Grandson. Best quote: “The line dies with me.”
I think the article rightly points out the inconsistency in SJJ’s thoughts about his grandfather’s work. On one hand, it’s this stuff any reader can and should pick up and enjoy, and on the other, all the scholars and critics of JJ have been misunderstanding him.
It reminded me a great deal of when I used to live with someone who managed his poet father’s work with an iron fist. He insisted that the poems were for the “people,” who are always assumed to be wonderful, generous readers, not for “scholars,” who kill poems by vivisection. Ironically, though, he would not release his father’s work for “popular” editions, which would be crass, capitalistic, and not true to his father’s ideals. The only people who own his work are those who know enough to hunt down the rare small press editions, which are wildly expensive collectors’ items now.
I’ve always been fascinated by this disconnect among literary types between “the people” (good readers) and “academics” (bad readers) and between “popular editions” (bad) and “small press editions” (good). And if a professor teaches a work, doesn’t that increase its circle of influence? Is this position toward the literary estate made coherent by assuming that the draw of the work must be so strong that even those who have never stepped in a classroom will spend days hunting down the right edition, merely for the pleasure?

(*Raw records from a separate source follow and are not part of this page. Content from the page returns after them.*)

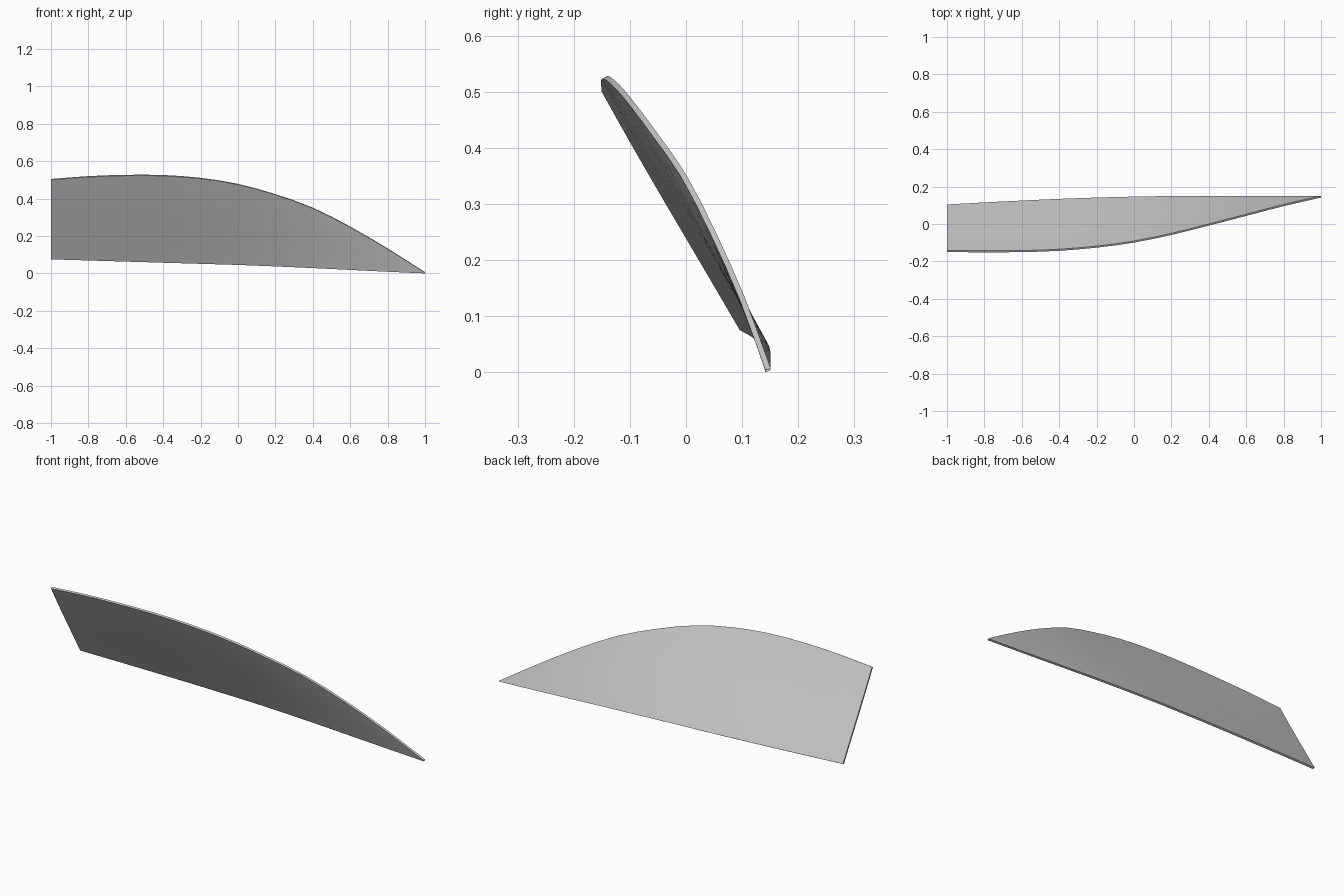
import bpy, bmesh
from mathutils import Vector

if "Cube" in bpy.data.objects:
    bpy.data.objects.remove(bpy.data.objects["Cube"])

# Upper edge stations (x, y, z), running from the blunt end to the tip
UPPER = [(-1, -.146, .503), (-.8, -.147, .518), (-.6, -.146, .525),
         (-.4, -.139, .524), (-.2, -.122, .509), (0, -.095, .477),
         (.2, -.054, .422), (.4, -.004, .35), (.6, .048, .249),
         (.8, .1, .132), (1, .146, .006)]
# Lower edge stations (y, z) at the same x positions
LOWER = [(.1, .078), (.111, .072), (.121, .066), (.130, .060), (.137, .054),
         (.142, .048), (.145, .040), (.146, .031), (.146, .021),
         (.146, .011), (.146, .002)]
ROWS = 8
THICKNESS = .01


def spline(pts, t):
    """Smooth curve through evenly spaced points."""
    i = min(int(t), len(pts) - 2)
    f = t - i
    b, c = pts[i], pts[i + 1]
    a = pts[i - 1] if i > 0 else b * 2 - c
    d = pts[i + 2] if i + 2 < len(pts) else c * 2 - b
    return (b * 2 + (c - a) * f + (a * 2 - b * 5 + c * 4 - d) * f ** 2
            + (b * 3 - a - c * 3 + d) * f ** 3) / 2


upper = [Vector(p) for p in UPPER]
lower = [Vector((u[0], *l)) for u, l in zip(UPPER, LOWER)]

# Curved panel lofted between the two edges, very slightly bowed forward
bm = bmesh.new()
columns = []
for k in range(21):
    top, bottom = spline(upper, k / 2), spline(lower, k / 2)
    height = (top - bottom).length
    column = []
    for r in range(ROWS + 1):
        v = r / ROWS
        p = bottom.lerp(top, v)
        p += Vector((0, -.87, -.5)) * .024 * height * v * v * (1 - v)
        column.append(bm.verts.new(p))
    columns.append(column)
for a, b in zip(columns, columns[1:]):
    for r in range(ROWS):
        bm.faces.new((a[r], b[r], b[r + 1], a[r + 1]))
mesh = bpy.data.meshes.new("curved_panel")
bm.to_mesh(mesh)
bm.free()
panel = bpy.data.objects.new("curved_panel", mesh)
bpy.context.collection.objects.link(panel)

# Thin shell thickness
shell = panel.modifiers.new("thickness", 'SOLIDIFY')
shell.thickness = THICKNESS
shell.offset = 0
bpy.context.view_layer.objects.active = panel
panel.select_set(True)
bpy.ops.object.modifier_apply(modifier=shell.name)
bpy.ops.object.shade_smooth_by_angle()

Some academic commentors make me feel like they’re doing the conceptual equivalent of explaining jokes. What I put in the books should be something for the readers to discover on their own, and some readers will know more about the books than other readers. I don’t think science fiction has gained any reader from having Ph.D. thesises done on works only two years old (which meant the thesis in question started about the instant the book was published).
Academics can be excellent readers and trade paperbacks are the way to go.
Didn’t Joyce peak about 30-40 years ago? By the time the material is released, interest will probably be less. The guy is a mix of the dog in the manger and pennywise poundfoolish. (Note annoying Joycean punctuation.)
When does copyright run out?—or is young Joyce hitchiking on the Disney-MS infinite extension?
Gwan, John, ya nut ya!
So 2011 it is. Let’s hope that the boy doesn’t burn everything on New Year’s Eve.
One reason I ended up liking Joyce better than most of his Anglophone peers is his lack of snobbery, which includes his lack of anti-Semitism.
I am aware that this is an invalid reason to like or dislike a Modernist author.
On the contrary, John E.—many post-1930s Joyceans (among them myself) became obsessed with Joyce precisely for the genuinely (being genuinely hard-won) humane warmth emanating from his work.
(Along with a genuinely human stink, of course. Which is how the prim grandson began justifying his universal feud, although he long ago reached the point of “I am not thinking of the offense to my grandfather.")
From The Globe and Mail, Stephen James Joyce is sued:
At war with the Joyce estate
Michael Groden met Stephen James Joyce only once, in 1984, on a receiving line at a conference in Frankfurt. That was before Stephen Joyce retired from being an aid official in Africa and emerged as one of the world’s most zealous defenders of the copyright protections of a literary estate.
The two men just might meet again in a U.S. courtroom some time soon. A lawsuit filed on June 16, 2006, by an American Joyce scholar alleges that Stephen, grandson of the writer James Joyce, along with estate trustee Sean Sweeney, improperly withheld access to materials and attempted to intimidate academics, among them the University of Western Ontario’s Groden. . . .